  • Redirect bad scratching: When you catch your cat scratching where they should not, make a loud noise to distract them and redirect them to a scratching post. Offer positive reinforcement when they scratch a post, such as catnip or treats.
  • Maintain your cat’s claws: Another important way to limit scratching is to maintain your cat’s claws. Unmanaged claws can grow into your cat’s paw pad, causing pain and sometimes infection. Clip your cat’s claws every few weeks to keep them from overgrowing.

Declawing Your cat is not a good idea


Can I Declaw My Cat?

Though cat scratching can be a troublesome issue, declawing your cat is not a good idea. Many pet owners mistake declawing for an easy, harmless fix. In reality, declawing your cat can cause serious, long-term issues. The Humane Society of the United States opposes cat declawing, except in the rare case of a cancerous nail bed tumor.

There are many reasons not to declaw cats and kittens. Cat scratching is a natural behavior, and cats rely on their claws to feel safe and secure. Declawing is not a harmless trim — it’s the amputation of each toe’s last bone. It’s the equivalent of cutting off each finger at the last knuckle. This is a serious operation offering no medical benefit for the cat. In fact, it can harm the cat in multiple ways. Declawing your cat can lead to the following issues:
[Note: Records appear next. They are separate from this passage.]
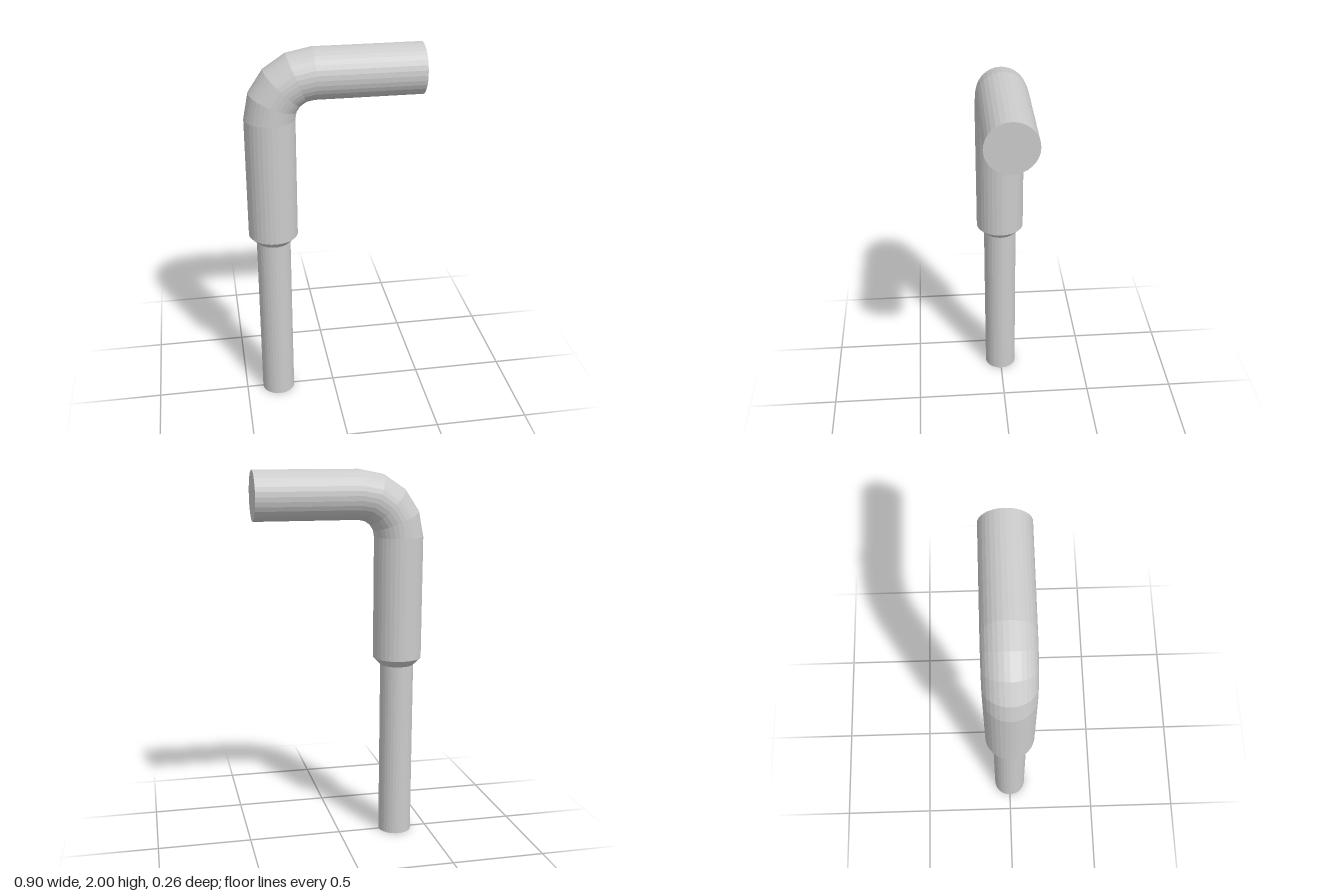
import * as THREE from 'three';

const SIDES = 32;
const PIPE_X = -0.32;      // axis of the upright
const ARM_Y = 1.87;        // axis of the horizontal arm
const THIN = 0.09;
const THICK = 0.13;
const BEND = 0.22;         // centre-line radius of the elbow

export function createModel() {
  const model = new THREE.Group();
  model.name = 'bentPipe';
  const material = new THREE.MeshStandardMaterial({
    color: 0xcccccc, flatShading: true, side: THREE.DoubleSide,
  });

  const add = (name, geometry, x, y) => {
    const mesh = new THREE.Mesh(geometry, material);
    mesh.name = name;
    mesh.position.set(x, y, 0);
    model.add(mesh);
    return mesh;
  };

  // open upright section between two heights
  const upright = (name, y0, y1, r0, r1) =>
    add(name, new THREE.CylinderGeometry(r1, r0, y1 - y0, SIDES, 1, true), PIPE_X, (y0 + y1) / 2);

  const bendX = PIPE_X + BEND;
  const bendY = ARM_Y - BEND;
  const armEnd = 0.45;

  upright('lowerTube', 0, 0.96, THIN, THIN);
  upright('collarChamfer', 0.96, 1.0, THIN, THICK);
  upright('upperSleeve', 1.0, bendY, THICK, THICK);

  // quarter-turn elbow in four segments
  const elbow = new THREE.TorusGeometry(BEND, THICK, SIDES, 4, Math.PI / 2);
  elbow.rotateZ(Math.PI / 2);
  add('elbow', elbow, bendX, bendY);

  // horizontal arm and its closed end
  const arm = new THREE.CylinderGeometry(THICK, THICK, armEnd - bendX, SIDES, 1, true);
  arm.rotateZ(-Math.PI / 2);
  add('arm', arm, (bendX + armEnd) / 2, ARM_Y);

  const cap = new THREE.CircleGeometry(THICK, SIDES);
  cap.rotateY(Math.PI / 2);
  add('armEndCap', cap, armEnd, ARM_Y);

  return model;
}
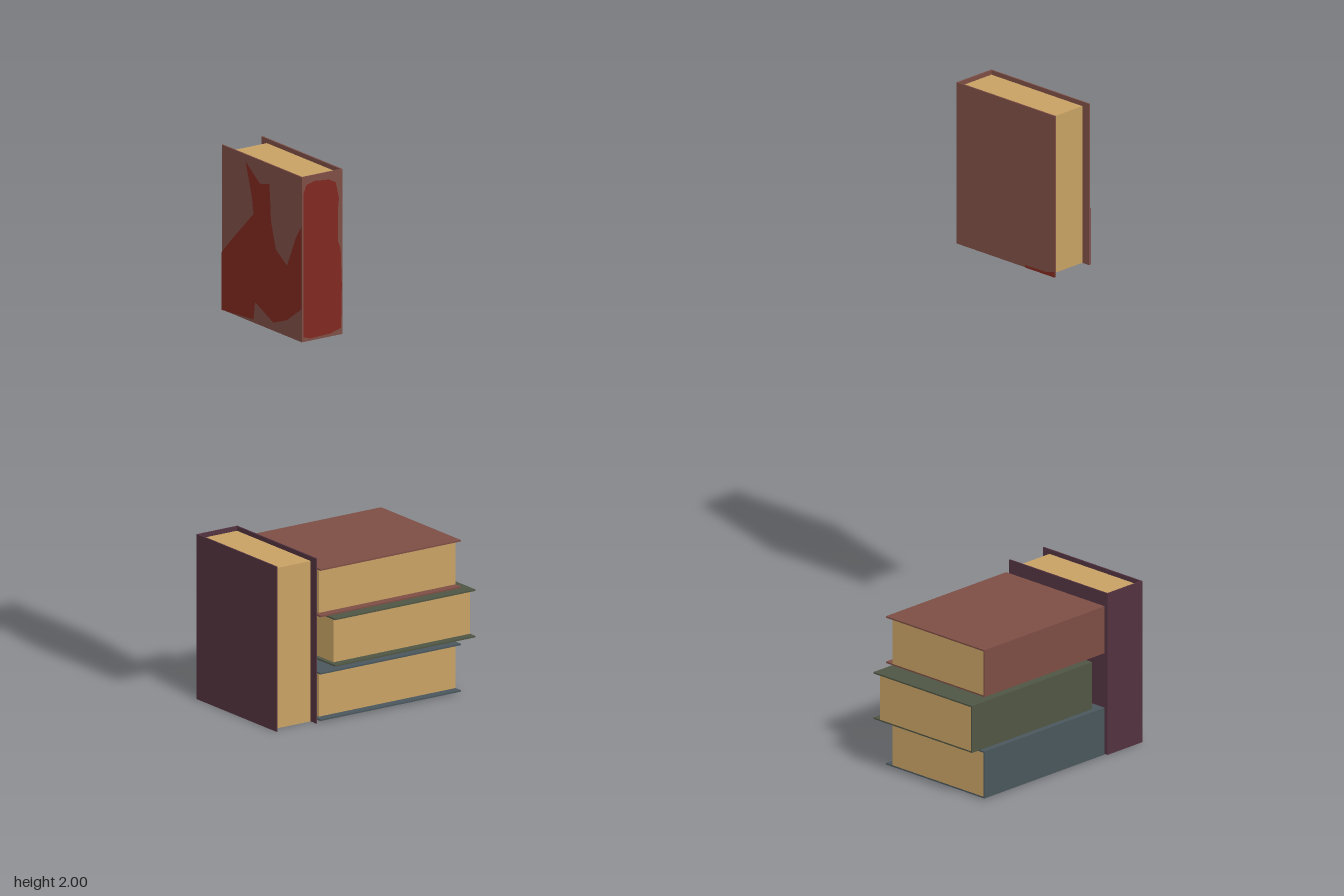
import * as THREE from 'three';

const mat = (name, color) => {
  const m = new THREE.MeshStandardMaterial({ color });
  m.name = name;
  return m;
};

// Book proportions: thickness, height, depth, cover board, page insets
const T = 0.16, H = 0.55, D = 0.438, C = 0.005, TOP = 0.015, FORE = 0.029;

export function createModel() {
  const paper = mat('paper', 0xc8a264);
  const brown = mat('brownLeather', 0x7d4e45);
  const green = mat('greenCloth', 0x505644);
  const slate = mat('slateCloth', 0x4a575d);
  const plum = mat('plumLeather', 0x533340);
  const red = mat('redStain', 0x80291f);
  red.side = THREE.DoubleSide;

  const box = (parent, name, material, w, h, d, x, y, z) => {
    const mesh = new THREE.Mesh(new THREE.BoxGeometry(w, h, d), material);
    mesh.name = name;
    mesh.position.set(x, y, z);
    parent.add(mesh);
  };

  // Upright book, centred in x and z, base at y = 0, spine towards -z
  const book = (name, cover) => {
    const g = new THREE.Group();
    g.name = name;
    for (const s of [-1, 1]) {
      box(g, s < 0 ? 'rightCover' : 'leftCover', cover, C, H, D, s * (T - C) / 2, H / 2, 0);
    }
    box(g, 'spine', cover, T - 2 * C, H, C, 0, H / 2, -D / 2 + C / 2);
    const depth = D - C - FORE;
    box(g, 'pages', paper, T - 2 * C, H - TOP, depth, 0, (H - TOP) / 2, -D / 2 + C + depth / 2);
    return g;
  };

  const model = new THREE.Group();
  model.name = 'books';

  const standing = book('standingBook', plum);
  standing.position.set(-0.2, 0, -0.224);
  model.add(standing);

  // Stack of lying books, heads towards the standing one
  [['bottomBook', slate, 0.443, 0.085],
   ['middleBook', green, 0.5, 0.256],
   ['topBook', brown, 0.443, 0.431]].forEach(([name, cover, x, y]) => {
    const b = book(name, cover);
    b.rotation.z = Math.PI / 2;
    b.position.set(x, y, -0.224);
    model.add(b);
  });

  // Floating book, spine towards the front
  const floating = book('floatingBook', brown);
  floating.rotation.y = Math.PI;
  floating.position.set(-0.42, 1.45, 0.224);
  model.add(floating);

  // Flat stains, outlined in fractions of the face they lie on
  const stain = (name, points, w) => {
    const shape = new THREE.Shape(points.map(([u, v]) => new THREE.Vector2((u - 0.5) * w, v * H)));
    const mesh = new THREE.Mesh(new THREE.ShapeGeometry(shape), red);
    mesh.name = name;
    floating.add(mesh);
    return mesh;
  };

  const spineStain = stain('spineStain', [
    [0.03, 0.03], [0.2, 0.015], [0.7, 0.02], [0.95, 0.04], [0.97, 0.3], [0.94, 0.52],
    [0.88, 0.57], [0.87, 0.75], [0.9, 0.83], [0.82, 0.93], [0.65, 0.955], [0.3, 0.965],
    [0.1, 0.95], [0.03, 0.9]], T);
  spineStain.rotation.y = Math.PI;
  spineStain.position.z = -D / 2 - 0.002;

  const coverStain = stain('coverStain', [
    [0, 0], [0.4, 0.02], [0.42, 0.13], [0.65, 0.05], [0.82, 0.1], [1, 0.2], [1, 0.7],
    [0.93, 0.62], [0.82, 0.43], [0.68, 0.5], [0.62, 0.66], [0.6, 0.88], [0.48, 0.86],
    [0.3, 0.96], [0.38, 0.76], [0.4, 0.66], [0.15, 0.47], [0, 0.35]], D);
  coverStain.rotation.y = Math.PI / 2;
  coverStain.position.x = T / 2 + 0.002;

  const cornerStain = stain('cornerStain', [
    [0.7, 0], [1, 0], [1, 0.035], [0.92, 0.018], [0.7, 0.015]], D);
  cornerStain.rotation.y = -Math.PI / 2;
  cornerStain.position.x = -T / 2 - 0.002;

  return model;
}
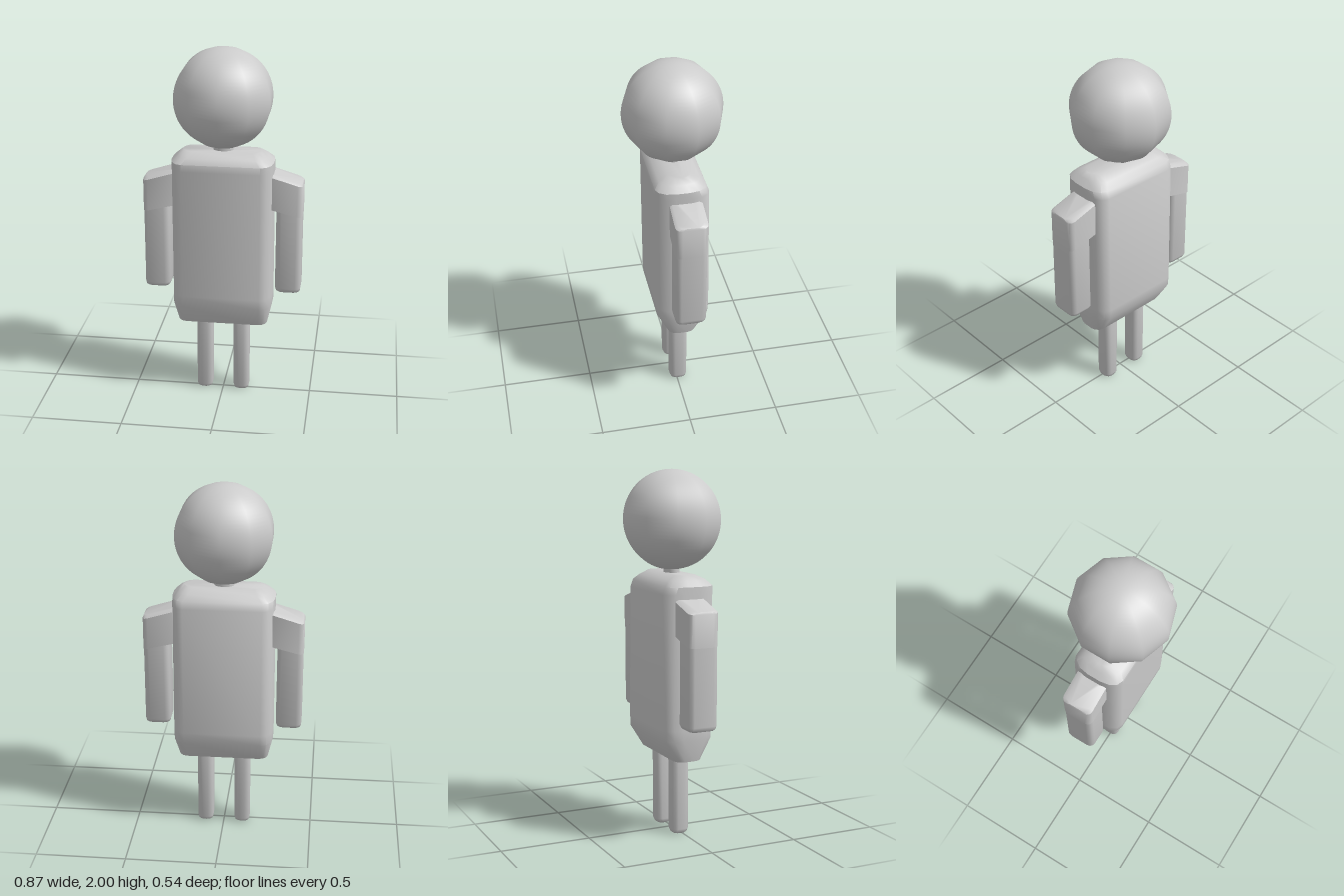
import * as THREE from 'three';
import { toCreasedNormals } from 'three/addons/utils/BufferGeometryUtils.js';

const material = new THREE.MeshStandardMaterial({ color: 0xcccccc });

// Closed loft through rounded rectangles, bottom to top.
// Each ring: [y, x0, x1, z0, z1, cornerX, cornerZ, slope of y along |x|]
function loft(rings, side = 1, crease = 0.75, steps = 3) {
  const pos = [], index = [];
  const n = 4 * (steps + 1);
  for (const [y, x0, x1, z0, z1, rx, rz, slope = 0] of rings) {
    for (let c = 0; c < 4; c++) {
      for (let k = 0; k <= steps; k++) {
        const a = (c + k / steps) * Math.PI / 2;
        const px = c === 0 || c === 3 ? x1 - rx : x0 + rx;
        const pz = c < 2 ? z0 + rz : z1 - rz;
        const x = px + rx * Math.cos(a);
        pos.push(side * x, y + slope * (x - x0), pz - rz * Math.sin(a));
      }
    }
  }
  const tri = (a, b, c) => (side > 0 ? index.push(a, b, c) : index.push(a, c, b));
  for (let j = 0; j < rings.length - 1; j++) {
    for (let i = 0; i < n; i++) {
      const a = j * n + i, b = j * n + (i + 1) % n;
      tri(a, b, a + n);
      tri(b, b + n, a + n);
    }
  }
  const top = (rings.length - 1) * n;
  for (let i = 1; i < n - 1; i++) {
    tri(0, i + 1, i);
    tri(top, top + i, top + i + 1);
  }
  const geometry = new THREE.BufferGeometry();
  geometry.setAttribute('position', new THREE.Float32BufferAttribute(pos, 3));
  geometry.setIndex(index);
  return toCreasedNormals(geometry, crease);
}

export function createModel() {
  const model = new THREE.Group();
  const add = (name, geometry) => {
    const mesh = new THREE.Mesh(geometry, material);
    mesh.name = name;
    model.add(mesh);
    return mesh;
  };

  // Head: ten sides around, smooth from top to bottom
  const head = add('head', new THREE.SphereGeometry(0.27, 10, 40));
  head.rotation.y = Math.PI / 2;
  head.position.y = 1.73;

  // Neck
  add('neck', new THREE.CylinderGeometry(0.055, 0.055, 0.08, 16))
    .position.y = 1.45;
  model.getObjectByName('neck').scale.z = 0.75;

  // Torso: tapered hem below, rounded shoulders above
  add('torso', loft([
    [0.44, -0.25, 0.25, -0.085, 0.07, 0.05, 0.05],
    [0.56, -0.277, 0.277, -0.157, 0.13, 0.065, 0.1],
    [0.62, -0.277, 0.277, -0.16, 0.133, 0.065, 0.1],
    [1.35, -0.277, 0.277, -0.152, 0.137, 0.065, 0.1],
    [1.39, -0.277, 0.277, -0.137, 0.137, 0.065, 0.1],
    [1.42, -0.245, 0.245, -0.105, 0.11, 0.06, 0.08],
    [1.445, -0.215, 0.215, -0.06, 0.06, 0.05, 0.05],
  ]));

  for (const [label, side] of [['left', 1], ['right', -1]]) {
    // Arm: slim box with a softened lower end
    add(label + 'Arm', loft([
      [0.645, 0.305, 0.425, -0.085, 0.055, 0.03, 0.03],
      [0.652, 0.298, 0.431, -0.095, 0.063, 0.03, 0.03],
      [0.67, 0.293, 0.434, -0.102, 0.068, 0.03, 0.03],
      [1.24, 0.295, 0.434, -0.102, 0.068, 0.03, 0.03],
    ], side));

    // Shoulder: cap sloping down and outward from the torso
    add(label + 'Shoulder', loft([
      [1.14, 0.24, 0.437, -0.105, 0.07, 0.03, 0.035, -0.25],
      [1.325, 0.24, 0.437, -0.105, 0.07, 0.03, 0.035, -0.3],
      [1.337, 0.24, 0.433, -0.085, 0.055, 0.03, 0.035, -0.31],
    ], side));

    // Leg: thin post with a rounded foot end
    add(label + 'Leg', loft([
      [0.005, 0.073, 0.137, -0.042, 0.024, 0.025, 0.025],
      [0.012, 0.065, 0.145, -0.052, 0.034, 0.03, 0.03],
      [0.03, 0.061, 0.149, -0.058, 0.041, 0.03, 0.03],
      [0.5, 0.059, 0.149, -0.06, 0.041, 0.03, 0.03],
    ], side));
  }

  return model;
}
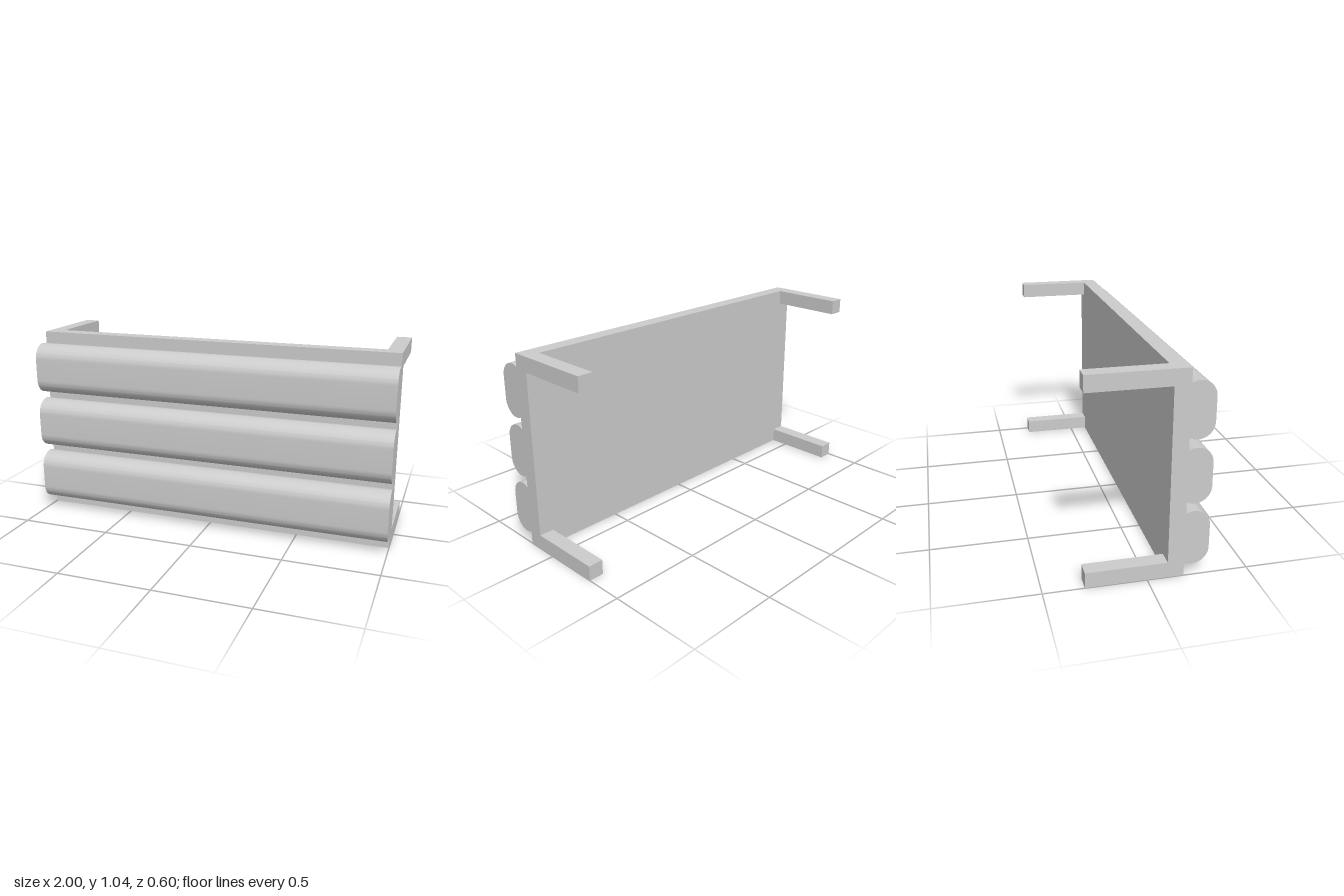
import * as THREE from 'three';
import { toCreasedNormals } from 'three/addons/utils/BufferGeometryUtils.js';

const LENGTH = 2, HEIGHT = 1.04;
const BACK = 0.10, FACE = 0.18; // panel back and front planes
const POST = 0.08, POST_END = -0.3;

// Rounded slat cross-section, drawn as (z, y) around its own middle
function slatGeometry() {
  const r = 0.08, z = 0.22, half = 0.06, sweep = Math.PI * 2 / 3;
  const shape = new THREE.Shape();
  shape.absarc(z, -half, r, -sweep, 0, false);
  shape.absarc(z, half, r, 0, sweep, false);
  shape.closePath();
  const geo = new THREE.ExtrudeGeometry(shape, { depth: LENGTH, bevelEnabled: false, curveSegments: 12 });
  geo.rotateY(-Math.PI / 2).translate(LENGTH / 2, 0, 0);
  return toCreasedNormals(geo, Math.PI / 6);
}

export function createModel() {
  const group = new THREE.Group();
  const material = new THREE.MeshStandardMaterial({ color: 0xcccccc });
  const add = (name, geometry, x, y, z) => {
    const mesh = new THREE.Mesh(geometry, material);
    mesh.name = name;
    mesh.position.set(x, y, z);
    group.add(mesh);
  };

  // Flat backing panel
  add('panel', new THREE.BoxGeometry(LENGTH, HEIGHT, FACE - BACK), 0, HEIGHT / 2, (FACE + BACK) / 2);

  // Three cushioned slats along the front
  const slat = slatGeometry();
  ['lowerSlat', 'middleSlat', 'upperSlat'].forEach((name, i) => add(name, slat, 0, 0.2 + i * 0.32, 0));

  // Square mounting arms at the four back corners
  const arm = new THREE.BoxGeometry(POST, POST, BACK - POST_END);
  for (const [side, sx] of [['left', 1], ['right', -1]]) {
    for (const [level, y] of [['Lower', POST / 2], ['Upper', HEIGHT - POST / 2]]) {
      add(`${side}${level}Arm`, arm, sx * (LENGTH - POST) / 2, y, (BACK + POST_END) / 2);
    }
  }
  return group;
}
  • Physical pain: Declawing causes pain in the paw. This often lasts beyond a normal surgery recovery period. Many cats have ongoing pain after declawing. Not being able to stretch their muscles while scratching can also cause muscle pain.
  • Infection: Having a major wound on each toe presents a high risk of infection. Many cats face painful and life-threatening infections after they’re declawed.
  • Bone spurs and nerve damage: Because removing claws is an invasive operation, errors can occur. Many cats experience painful nerve damage and bone spurs.
  • Aggressive behavior: Cats use their claws to defend themselves. A cat with no claws is likely to feel unsafe often, which can lead to aggressive, self-defensive behavior. Declawed cats may be more likely to bite.
  • Refusal to use the litter box: For at least a week or two after the declawing surgery, cat owners have to replace litter with shredded newspaper, since litter will irritate the cats’ wounds. The unfamiliarity and pain when scratching in the box cause some cats to avoid the litter box long-term. In this way, declawing can reverse house-breaking.
  • Lameness: Long-term pain and other complications of declawing can render cats lame for life. Some retain a long-term limp.

In short — it’s not worth the risk. Declawing may seem like an easy way to stop scratching problems, but it causes a slew of other, more serious issues. You may have heard of tendonectomy, an alternative to traditional declawing. This procedure involves severing the tendons in each toe that control the claws. This is just as dangerous and painful for the cat as declawing, and is not recommended.

Instead of giving your cat a painful, risky and detrimental medical procedure, work with your cat to stop unwanted scratching. Cats need their claws and need to be able to scratch. By encouraging your cat to use scratching posts and maintaining your cat’s claws, you can eliminate bad scratching.

What Can I Do if My Cat Won’t Stop Scratching?

If you have applied all of these tips and your cat doesn’t stop scratching furniture and other undesirable surfaces in your house, you should use nail caps. These are usually made of vinyl, and they protect precious surfaces from damage.

Contact Us Today

For more information on how to stop your cat from scratching furniture in your home, please give us a call at 941-355-7707, or fill out our contact form! And if you live in SarasotaBradenton or Lakewood Ranch, bring your cat to our AAHA-accredited facility to enjoy our compassionate vet care. Book your appointment online today!